Defense Policy Turns Blue as Democrats Flip Senate

Democrats appear poised to run defense policy in both congressional chambers for the first time in 10 years, as the party has won control of the Senate with narrow victories in two Jan. 5 Georgia runoff races.

The Associated Press called the race for Democrat Rev. Raphael Warnock—the first Black man elected to the Senate in Georgia—over incumbent Republican Sen. Kelly Loeffler on Election Night. Democrat Jon Ossoff also won by less than 1 percent over incumbent GOP Sen. David Perdue, the AP said Jan. 6. Both won by larger margins than what is needed to trigger a recount.

That puts the Senate at a 50-50 split between the two major parties, but gives Democrats an upper hand with Vice President-elect Kamala Harris as a tiebreaker in their favor.

The results come at the end of a tumultuous election cycle that has handed Democrats unified control of the White House and Congress after a decade of split government. It’s a notable shift as the Pentagon prepares for stagnant budgets in part due to the coronavirus pandemic and an expected shift toward domestic priorities, and as the military plans for an era dominated by geopolitical conflict with Russia and China rather than counterterrorism operations.

Experts anticipate the Senate flip will be much more consequential for domestic policy than defense issues.

“I think everyone recognizes that DOD can be much more efficient, that we have to start making really tough decisions about which legacy systems get carried on, about how we do modernization and how we jump over our peer competitors in terms of technology, not just sort of keep up with them,” said Sen. Jack Reed (D-R.I.), according to a recent Defense News profile.

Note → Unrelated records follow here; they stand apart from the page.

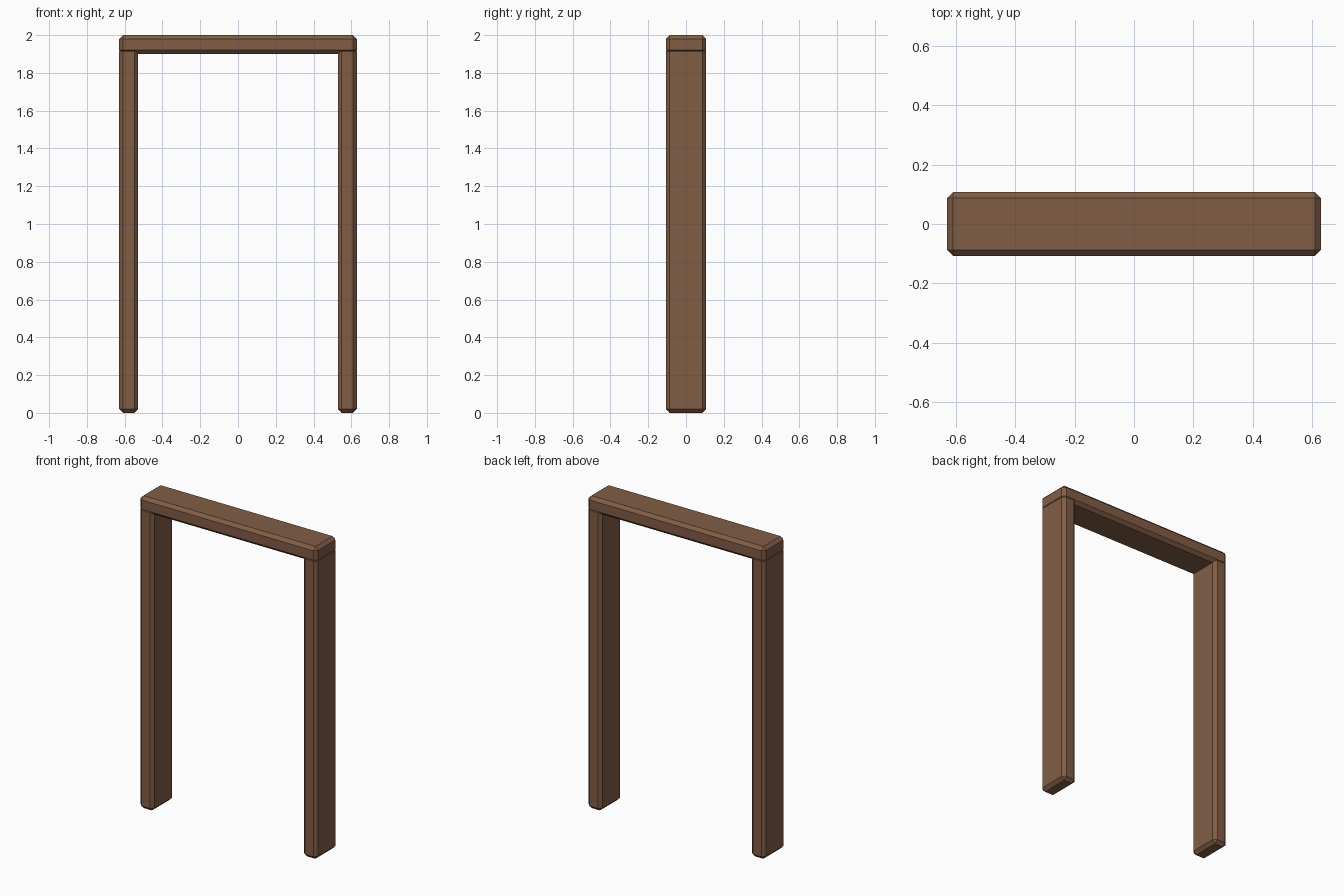
import bpy
import bmesh
from mathutils import Matrix

if "Cube" in bpy.data.objects:
    bpy.data.objects.remove(bpy.data.objects["Cube"])

wood = bpy.data.materials.new("brown_wood")
wood.diffuse_color = (0.22, 0.11, 0.06, 1)
wood.use_nodes = True
wood.node_tree.nodes["Principled BSDF"].inputs["Base Color"].default_value = wood.diffuse_color


def beam(name, size, center, bevel=0.02):
    """Flat-shaded box with a single chamfer on every edge."""
    bm = bmesh.new()
    bmesh.ops.create_cube(bm, size=1, matrix=Matrix.Diagonal((*size, 1)))
    bmesh.ops.bevel(bm, geom=bm.edges[:], offset=bevel, segments=1,
                    affect='EDGES', profile=0.5)
    mesh = bpy.data.meshes.new(name)
    bm.to_mesh(mesh)
    bm.free()
    mesh.materials.append(wood)
    obj = bpy.data.objects.new(name, mesh)
    obj.location = center
    bpy.context.collection.objects.link(obj)
    return obj


WIDTH, DEPTH, HEIGHT, THICK = 1.258, 0.214, 2.0, 0.1
POST_H = 1.933  # posts run slightly up into the lintel

# Side posts
for side, name in ((-1, "left_post"), (1, "right_post")):
    beam(name, (THICK, DEPTH, POST_H),
         (side * (WIDTH - THICK) / 2, 0, POST_H / 2))

# Top crosspiece
beam("lintel", (WIDTH, DEPTH, THICK), (0, 0, HEIGHT - THICK / 2))
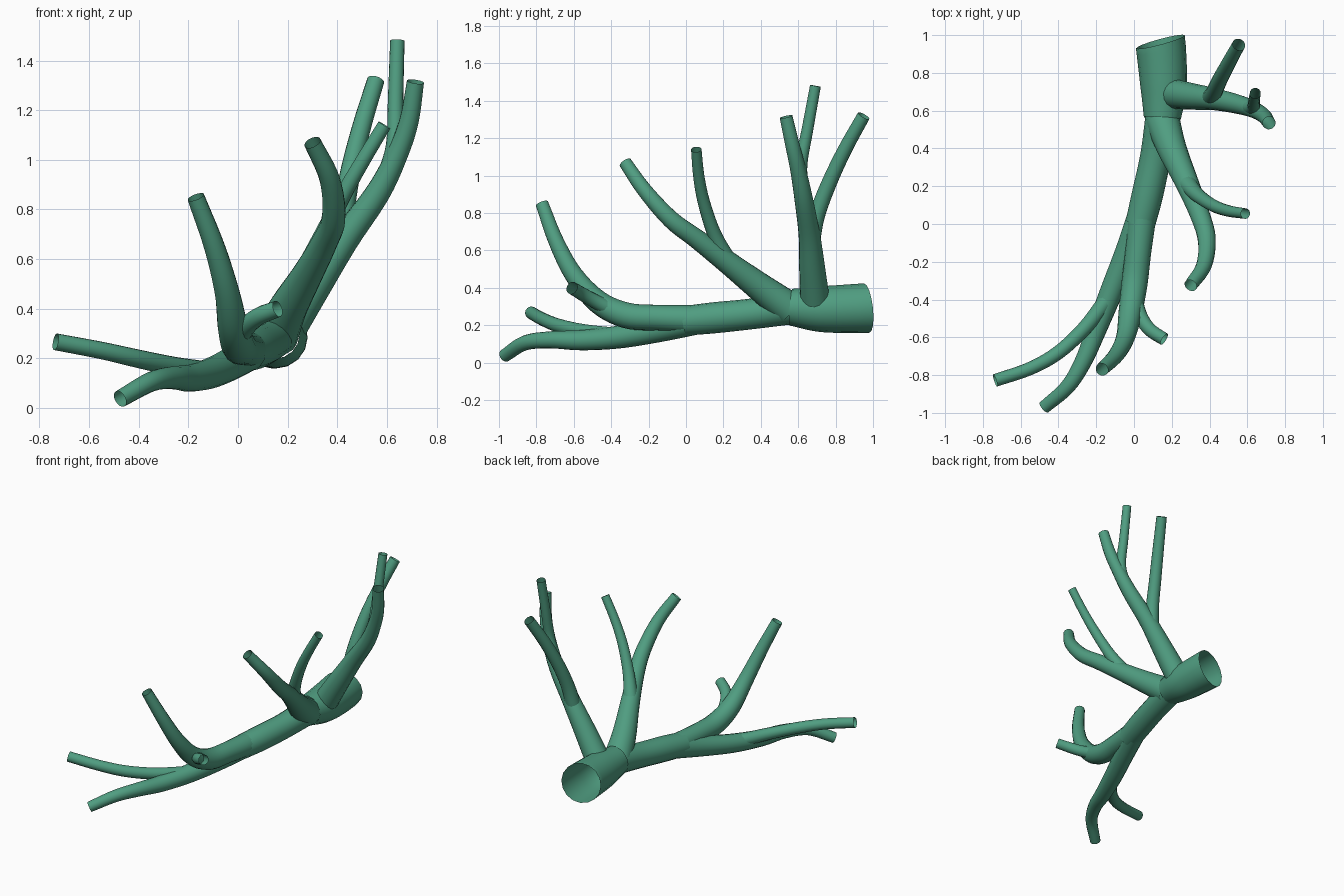
import bpy, bmesh, math
from mathutils import Vector

SIDES = 16
green = bpy.data.materials.new("branch green")
green.diffuse_color = (0.08, 0.34, 0.22, 1)


def spline(points, steps=5):
    """Catmull-Rom samples through (x, y, z, radius) points."""
    p = [Vector(q) for q in points]
    p = [p[0] * 2 - p[1]] + p + [p[-1] * 2 - p[-2]]
    out = []
    for i in range(1, len(p) - 2):
        a, b, c, d = p[i - 1:i + 3]
        for k in range(steps):
            t = k / steps
            out.append(0.5 * (2 * b + (c - a) * t + (2 * a - 5 * b + 4 * c - d) * t * t
                              + (3 * b - a - 3 * c + d) * t ** 3))
    return out + [p[-2]]


def tube(name, points, start_dir=None):
    """Open-ended tapering tube swept along a smooth path."""
    path = spline(points)
    pos = [q.to_3d() for q in path]
    n = len(pos)
    bm = bmesh.new()
    rings, side, prev = [], None, None
    for i in range(n):
        tan = (pos[min(i + 1, n - 1)] - pos[max(i - 1, 0)]).normalized()
        if i == 0 and start_dir:
            tan = Vector(start_dir).normalized()
        if side is None:
            side = tan.orthogonal()
        else:
            side = prev.rotation_difference(tan) @ side
        side = (side - tan * side.dot(tan)).normalized()
        prev = tan
        up = tan.cross(side)
        ring = []
        for k in range(SIDES):
            a = 2 * math.pi * k / SIDES
            ring.append(bm.verts.new(pos[i] + path[i][3] * (side * math.cos(a) + up * math.sin(a))))
        rings.append(ring)
    for r0, r1 in zip(rings, rings[1:]):
        for k in range(SIDES):
            j = (k + 1) % SIDES
            bm.faces.new((r0[k], r0[j], r1[j], r1[k]))
    for f in bm.faces:
        f.smooth = True
    me = bpy.data.meshes.new(name)
    bm.to_mesh(me)
    bm.free()
    me.materials.append(green)
    bpy.context.collection.objects.link(bpy.data.objects.new(name, me))


# thick trunk with slanted open end
tube("trunk", [(.14, .965, .292, .133), (.152, .82, .287, .128), (.157, .7, .287, .12),
               (.15, .56, .297, .098)], (.26, -.96, -.11))

# long main limb, splitting into an upper and a lower limb
tube("main_limb", [(.15, .58, .295, .088), (.115, .36, .262, .082), (.07, .15, .24, .083),
                   (.033, 0, .225, .079)])
tube("upper_limb", [(.045, .06, .232, .076), (.022, -.15, .24, .069), (.002, -.32, .253, .069),
                    (-.02, -.47, .325, .062), (-.045, -.6, .47, .05), (-.095, -.695, .65, .042),
                    (-.17, -.77, .85, .035)])
tube("upper_twig", [(0, -.39, .28, .042), (.035, -.49, .33, .038), (.085, -.56, .37, .036),
                    (.16, -.61, .40, .034)])
tube("lower_limb", [(.045, .06, .225, .074), (-.035, -.15, .175, .066), (-.12, -.36, .137, .061),
                    (-.2, -.56, .12, .054), (-.265, -.72, .122, .046), (-.35, -.86, .106, .04),
                    (-.475, -.97, .037, .035)])
tube("lower_twig", [(-.14, -.4, .145, .045), (-.26, -.55, .168, .039), (-.4, -.68, .198, .037),
                    (-.55, -.765, .232, .035), (-.735, -.828, .267, .034)])

# middle limb curling toward the front
tube("middle_limb", [(.15, .55, .29, .092), (.2, .4, .4, .078), (.275, .23, .53, .063),
                     (.345, .06, .66, .053), (.385, -.08, .765, .048), (.37, -.22, .92, .041),
                     (.30, -.325, 1.07, .035)])
tube("middle_twig", [(.275, .22, .545, .05), (.34, .15, .69, .038), (.425, .095, .86, .033),
                     (.505, .068, 1.0, .03), (.59, .055, 1.14, .028)])

# rear limb rising to the right, with two twigs
tube("rear_limb", [(.2, .69, .33, .08), (.31, .675, .5, .07), (.43, .66, .68, .058),
                   (.565, .63, .87, .05), (.645, .6, 1.03, .043), (.69, .57, 1.16, .039),
                   (.715, .535, 1.315, .035)])
tube("rear_twig", [(.405, .665, .64, .05), (.425, .7, .79, .044), (.455, .765, .96, .041),
                   (.5, .85, 1.14, .038), (.555, .95, 1.32, .035)])
tube("tall_twig", [(.595, .62, .93, .036), (.63, .615, 1.06, .034), (.635, .65, 1.25, .031),
                   (.642, .692, 1.48, .029)])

As Senate leadership changes hands, so will that of its committees. Reed appears set to take the helm of the Senate Armed Services Committee—the first Democrat to do so since former Michigan Sen. Carl Levin retired six years ago.

Reed, a quiet Army veteran who has represented Rhode Island in the Senate since 1996, has served as SASC ranking member since 2015. That’s made him the left-leaning, consensus-seeking foil to the late Chairman Sen. John McCain (R-Ariz.) and Sen. Jim Inhofe (R-Okla.), the current chairman.

He’ll have an ally in Rep. Adam Smith (D-Wash.), who heads the House Armed Services Committee in a chamber where Democrats lead by about a dozen seats.

It’s unclear if Reed would take over as chairman before the two new Georgia senators are seated or whether the committee will be evenly split like the Senate. Reed could be less inclined to stick to the status quo than Inhofe, but there will be more continuity than change on SASC, said Todd Harrison, director of the Aerospace Security Project at the Center for Strategic and International Studies.

“Neither of them are mavericks like McCain,” Harrison added.

SASC is also saying goodbye to three members in the new year: Perdue and former Sens. Martha McSally (R-Ariz.) and Doug Jones (D-Ala.), who lost their general election races. For aerospace, Perdue has been particularly vocal on Robins Air Force Base, Ga., as well as the E-8C Joint Surveillance Target Attack Radar System plane housed there and the Advanced Battle Management System that will replace it. McSally is a retired Air Force colonel who became the military’s first female combat pilot, and a staunch advocate for the A-10 attack plane and other USAF initiatives. She has also pressed military figures on sexual assault issues and revealed last year she was raped during her service.

Harrison believes the new makeup of the Senate could give the Air Force a better shot at retiring some of the planes they want to divest in favor of newer technology—like the A-10 McSally has defended.

The committee will soon roll out its upcoming hearings and priorities for the year. Many of the initial gatherings will focus on considering Biden administration nominees, followed by the annual budget and force planning hearings that happen every spring.

One of the first tasks for the new SASC will be to vet Lloyd J. Austin III, Biden’s pick to be the next Defense Secretary. Austin, a retired Army general who ran U.S. Central Command during the Obama administration, requires a congressional waiver to serve as the Pentagon’s top civilian because he retired from military service fewer than seven years ago.

SASC spokeswoman Marta Hernandez said Austin will answer written policy questions in advance before his confirmation hearing, as is standard for nominees.

“We will likely have an outside witness hearing on waivers, then the nomination hearing (just as we did four years ago for Mattis)—but we haven’t set the timing for that yet,” she said.

Harrison believes Biden will have an easier time getting his national security team confirmed by this Senate than if it were controlled by the GOP. But because the Senate is so narrowly divided, Democrats and Republicans will still need to work together more closely than they might otherwise with a wider margin.

That may become clearest during budget talks, when Republicans will need to get on board with any cuts Democrats might want to make. While progressives have pushed for far less than the $741 billion the defense enterprise received for 2021, other lawmakers were not on board for steep cuts.

“If the Democrats had won a big victory in the Senate, I think you would have seen the defense budget being cut maybe by 5 percent or something like that,” Lawrence Korb, a senior fellow at the Center for American Progress, told Air Force Magazine in November.